Blockchain? It’s been a while since this technology first associated with cryptocurrencies, especially Bitcoin (BTC) (if you still don’t know the basics of this technology, here we explain it in detail) is no longer sounding like Chinese in the renewable energy sector.
Looking back exactly to 2016 according to a World Economic Forum report, wind and solar energy production had already become cheaper than fossil fuels and up to 47 different countries across the globe had updated their energy plans so that 100% of their energy came from these reusable sources.
So much so that entrepreneurs and leaders such as Mark Zuckerberg (Facebook), Jeff Bezos (Amazon) or Bill Gates (Microsoft) decided to invest a billion dollars in the fund for research into emerging energy sources Breakthrough Energy Ventures.
The World Economic Forum report also noted that much of today’s investment in the energy infrastructure market is in renewables. This objective is also pursued by most large multinationals, to cover 100% of their operations with renewables.
The largest investments come from Asia, where China and India develop gigantic solar energy projects, given their return and cost.
Weren’t we going to talk about blockchain?
That’s right. Because it is the key technology that can be pursued to bring this global challenge to fruition.
Blockchain technology and its associated protocols use decentralized data storage to record and verify digital transactions.
Thus, instead of having to go to a central administrator, such as the current data centres controlled by government agencies, banks or other control entities, blockchain has a network of replicated databases, synchronized between them through the Internet and visible to everyone via the web.
Ok, now think about the growing concern about the negative impacts of fossil-based energy sources, increasingly looking for ways to buy renewable generation “green” as solar and wind energy.
Smart contract blockchains could simplify and radically reduce the cost of the certificate of origin systems by allowing renewable energy generators and certificate purchasers to interact directly through smart contracts, a code chain, shared among participants, that executes an action to streamline the overall process through the automation of certificate issuance, tracking, and retrieval.
This peer-to-peer trading system would also improve the process by enabling real-time settlement, eliminating the need for intermediaries and process-related steps, reducing internal administration and audit costs, and increasing confidence in the traceability of renewable energy generation.
The “immutability” of data in a blockchain-based system makes data difficult to manipulate due to a combination of solid cryptography. Also, smart contracts can eliminate the risk of double counting by automating certificate retirement and making retirement “events” public in real-time.
An open-source global blockchain infrastructure can help foster standardization across geographies, enabling the frictionless buying and selling of certificates of origin globally, allowing many more renewable generators and buyers to participate in the market, especially those currently excluded from the market due to high transaction costs and the complications associated with participation.
Therefore, blockchain can turn a market that today is too complicated and expensive into something more elegant and efficient as represented, respectively, in images 1 and 2 below:
The technology drastically simplifies the green certificate system, bringing transparency and confidence to the market.
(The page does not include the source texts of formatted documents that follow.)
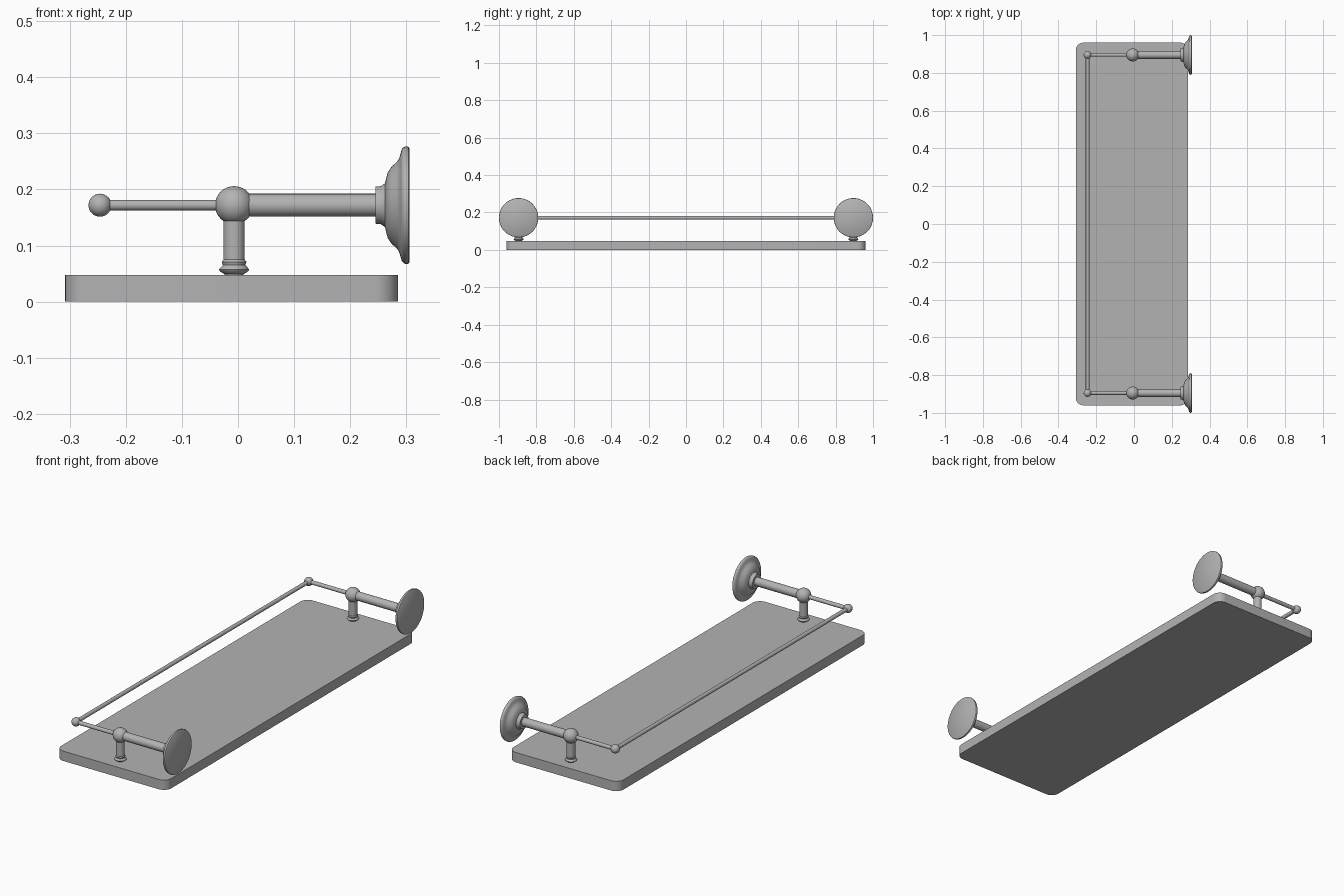
import bpy, bmesh, math
from mathutils import Vector

cube = bpy.data.objects.get("Cube")
if cube:
    bpy.data.objects.remove(cube, do_unlink=True)

GREY = (0.45, 0.45, 0.45, 1)
mat = bpy.data.materials.new("satin grey")
mat.use_nodes = True
mat.diffuse_color = GREY
mat.node_tree.nodes["Principled BSDF"].inputs["Base Color"].default_value = GREY

AXIS_Z = 0.172     # height of arms and rail
POST_X = -0.007
RAIL_X = -0.246
SIDE_Y = 0.895


def finish(bm, name):
    bmesh.ops.recalc_face_normals(bm, faces=bm.faces)
    mesh = bpy.data.meshes.new(name)
    bm.to_mesh(mesh)
    bm.free()
    mesh.materials.append(mat)
    ob = bpy.data.objects.new(name, mesh)
    bpy.context.collection.objects.link(ob)
    bpy.ops.object.select_all(action="DESELECT")
    ob.select_set(True)
    bpy.context.view_layer.objects.active = ob
    bpy.ops.object.shade_smooth_by_angle(angle=math.radians(35))
    return ob


def lathe(name, profile, origin, axis, steps=40):
    """Revolve (distance along axis, radius) points around an axis."""
    bm = bmesh.new()
    turn = Vector((0, 0, 1)).rotation_difference(Vector(axis))
    rings = []
    for d, r in profile:
        ring = []
        for i in range(steps):
            a = math.tau * i / steps
            p = Vector((r * math.cos(a), r * math.sin(a), d))
            ring.append(bm.verts.new(turn @ p + Vector(origin)))
        rings.append(ring)
    for a, b in zip(rings, rings[1:]):
        for i in range(steps):
            j = (i + 1) % steps
            bm.faces.new((a[i], a[j], b[j], b[i]))
    bm.faces.new(rings[0])
    bm.faces.new(rings[-1])
    return finish(bm, name)


def rod(name, start, end, radius):
    span = Vector(end) - Vector(start)
    return lathe(name, [(0, radius), (span.length, radius)], start, span.normalized(), 24)


def ball(name, centre, radius):
    bm = bmesh.new()
    bmesh.ops.create_uvsphere(bm, u_segments=32, v_segments=20, radius=radius)
    bmesh.ops.translate(bm, verts=bm.verts, vec=centre)
    return finish(bm, name)


# Shelf board with rounded corners
bm = bmesh.new()
x0, x1, half, corner = -0.308, 0.285, 0.96, 0.04
outline = []
for cx, cy, start in ((x1 - corner, half - corner, 0), (x0 + corner, half - corner, 90),
                      (x0 + corner, corner - half, 180), (x1 - corner, corner - half, 270)):
    for i in range(11):
        a = math.radians(start + 9 * i)
        outline.append(bm.verts.new((cx + corner * math.cos(a), cy + corner * math.sin(a), 0)))
base = bm.faces.new(outline)
top = bmesh.ops.extrude_face_region(bm, geom=[base])["geom"]
bmesh.ops.translate(bm, verts=[v for v in top if isinstance(v, bmesh.types.BMVert)], vec=(0, 0, 0.048))
finish(bm, "shelf_board")

# Brackets at both ends
flange = [(0.245, 0.033), (0.255, 0.034), (0.262, 0.039), (0.264, 0.048), (0.267, 0.059),
          (0.274, 0.069), (0.283, 0.077), (0.287, 0.083), (0.290, 0.093), (0.292, 0.100),
          (0.296, 0.104), (0.300, 0.105), (0.304, 0.104), (0.306, 0.101)]
post = [(0.045, 0.016), (0.049, 0.017), (0.054, 0.025), (0.057, 0.027), (0.060, 0.025),
        (0.065, 0.020), (0.068, 0.021), (0.071, 0.022), (0.075, 0.019), (AXIS_Z, 0.019)]
for side, y in (("left", SIDE_Y), ("right", -SIDE_Y)):
    lathe("wall_flange_" + side, flange, (0, y, AXIS_Z), (1, 0, 0), 56)
    lathe("post_" + side, post, (POST_X, y, 0), (0, 0, 1))
    rod("arm_" + side, (POST_X, y, AXIS_Z), (0.248, y, AXIS_Z), 0.0205)
    rod("thin_arm_" + side, (RAIL_X, y, AXIS_Z), (POST_X, y, AXIS_Z), 0.0095)
    ball("post_ball_" + side, (POST_X, y, AXIS_Z), 0.034)
    ball("corner_ball_" + side, (RAIL_X, y, AXIS_Z), 0.0205)

# Guard rail between the corner balls
rod("guard_rail", (RAIL_X, -SIDE_Y, AXIS_Z), (RAIL_X, SIDE_Y, AXIS_Z), 0.0095)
The meters are connected directly to a chain of blocks that acts as a common public ledger. Market intermediaries disappear as accreditation and validation functions.
Decentralized processing and storage protect data from attack and manipulation. Online transactions settle instantly, with little need for working capital or counterparty credit. Reports are automated, verifiable, and immediate. Aggregation and disaggregation of customers and products run smoothly according to expressed preferences and target markets. Reduced costs and easy access to improve market share.
As illustrated in Figure 3 below, all these functions can be integrated into a simplified system.
This is a trend within the energy sector that has also seen a useful tool in blockchain technology. And apart from the green energy certificates, the marketers are already beginning their accreditation:
Iberdrola and renewable energy accreditation
Iberdrola has used blockchain to prove the renewable origin of energy. The experience with Kutxabank has allowed us to trace in real-time the energy supply from the generation asset to the customer. “There are more transparency and security in the transaction, which is registered in the platform in an immovable way”, they explain in Iberdrola, which is part of both the European Enerchain project and the Spanish Alastria network.
Endesa and wholesale buying and selling
Endesa has already proven its use in the purchase and sale of wholesale energy within the European Enerchain platform. Here, block technology allows trading operations directly between energy companies, without intermediaries. Besides, the company is working on the certification of energy generation through a platform that will enter production in the short term.
Repsol certifies its products
Repsol, hand in hand with the Fibot startup, has tested block technology to improve the certification processes for its refining and petrochemical products. This type of procedure is subject to many incidences due to bad labelling, loss or incorrect connection of the information. As Tomás M. Malango, Repsol’s Tech Lab experimentation manager, explains, with the blockchain it is possible “to identify the sample unequivocally throughout its life cycle”. The estimated savings thanks to the use of the blockchain is around 400,000 euros per year.
Acciona and energy traceability
Acciona Energy announced in December a project to implement traceability of the renewable origin of its electricity generation with ‘blockchain’. As a result of this collaboration, a commercial demonstrator has been created that has enabled the traceability of renewable energy generation from five wind and hydraulic installations in Spain to four corporate clients in Portugal.
Much remains to be discovered, especially the implications of a protocol to create trust through incorruptible algorithms. The key is to see if it is scalable and that solutions based on blockchain technology will drive the transition to what the energy industry calls “a distributed world”.
We must overcome a paradigm shift that requires a specific framework that we do not yet have and many years of work, to allow us to continue changing and evolving under a new model.
When this happens, the blockchain will quickly cast off its image as an environmental villain to reappear as a clean energy superhero.
Priscila Scheel| Energy Consultant